There’s no shortage of cynics: “there will be a few gems, but expecting most of this new YouTube content to be pretty darn shitty” says Rocketboom’s Andrew Baron. Time will tell. If the rumors are true, then I commend YouTube for guaranteeing revenue to some content owners in an effort to increase the overall quality on the site, especially considering that you need billions of video views online to make a million dollars. This supports my forecast that we are about to enter a period of exclusivity, and is one more example of YouTube leading the way and leaving its competitors in the dust.
It’s official: Alloy acquires Smosh
While no official announcement was ever made, when Smosh President Barry Blumberg appeared on the “YouTube as the new MSO” panel at MediaPost’s OMMA West, his title – EVP, Alloy Digital, President, Smosh – suggested that Smosh’s acquisition by Alloy was a done deal.
Smosh is a very popular channel on YouTube and the brain child of Ian Hecox and Anthony Padilla. As one of the first acquisitions of YouTube talent, the challenge will now be to retain the duo and keep them motivated to churn out the hits — not an obvious task but something that Alloy will find ways of doing, I am sure. Having met Barry, I think he is one of the main assets in the deal, especially since he previously served as president of Walt Disney’s Animation unit.
Five companies receive 64% of worldwide digital ad spend
Darren Herman ran some numbers and found that Google, Yahoo, Microsoft, AOL and Facebook commanded 64% of worldwide digital advertising spend, which ZenithOptimedia pegged at $64.03 billion.
Back in 2007, I ran the numbers and found that Google commanded 40% of advertising dollars in the U.S. Now the numbers put Google’s piece of the pie at 45%.

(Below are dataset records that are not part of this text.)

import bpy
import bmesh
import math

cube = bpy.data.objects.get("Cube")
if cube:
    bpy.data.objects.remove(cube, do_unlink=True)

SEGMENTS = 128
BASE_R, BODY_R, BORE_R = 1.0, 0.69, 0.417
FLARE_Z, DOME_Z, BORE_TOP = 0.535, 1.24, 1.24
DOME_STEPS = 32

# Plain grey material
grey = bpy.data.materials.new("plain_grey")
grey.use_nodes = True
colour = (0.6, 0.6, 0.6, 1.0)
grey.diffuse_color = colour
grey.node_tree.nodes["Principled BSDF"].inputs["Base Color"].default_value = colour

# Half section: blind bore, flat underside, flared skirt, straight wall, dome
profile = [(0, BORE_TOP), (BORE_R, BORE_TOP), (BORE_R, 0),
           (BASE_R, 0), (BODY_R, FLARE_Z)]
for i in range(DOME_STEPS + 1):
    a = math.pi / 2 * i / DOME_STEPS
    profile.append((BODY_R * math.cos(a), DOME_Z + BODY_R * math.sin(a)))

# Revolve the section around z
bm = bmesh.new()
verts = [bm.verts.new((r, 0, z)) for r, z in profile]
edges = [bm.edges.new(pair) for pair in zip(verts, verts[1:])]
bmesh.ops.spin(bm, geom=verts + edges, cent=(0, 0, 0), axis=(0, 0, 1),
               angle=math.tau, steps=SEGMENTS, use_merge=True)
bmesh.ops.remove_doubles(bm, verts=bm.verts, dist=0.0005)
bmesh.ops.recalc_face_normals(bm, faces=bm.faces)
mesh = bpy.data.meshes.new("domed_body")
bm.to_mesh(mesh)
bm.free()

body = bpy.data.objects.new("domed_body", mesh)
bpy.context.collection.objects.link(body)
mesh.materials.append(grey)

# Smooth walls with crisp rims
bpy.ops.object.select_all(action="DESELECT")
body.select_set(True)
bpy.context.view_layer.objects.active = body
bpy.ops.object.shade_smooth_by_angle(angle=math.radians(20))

It’s worth noting that for all of the talk about media fragmentation and “the long tail,” the concentration of money in the hands of the few seems no different online than on television.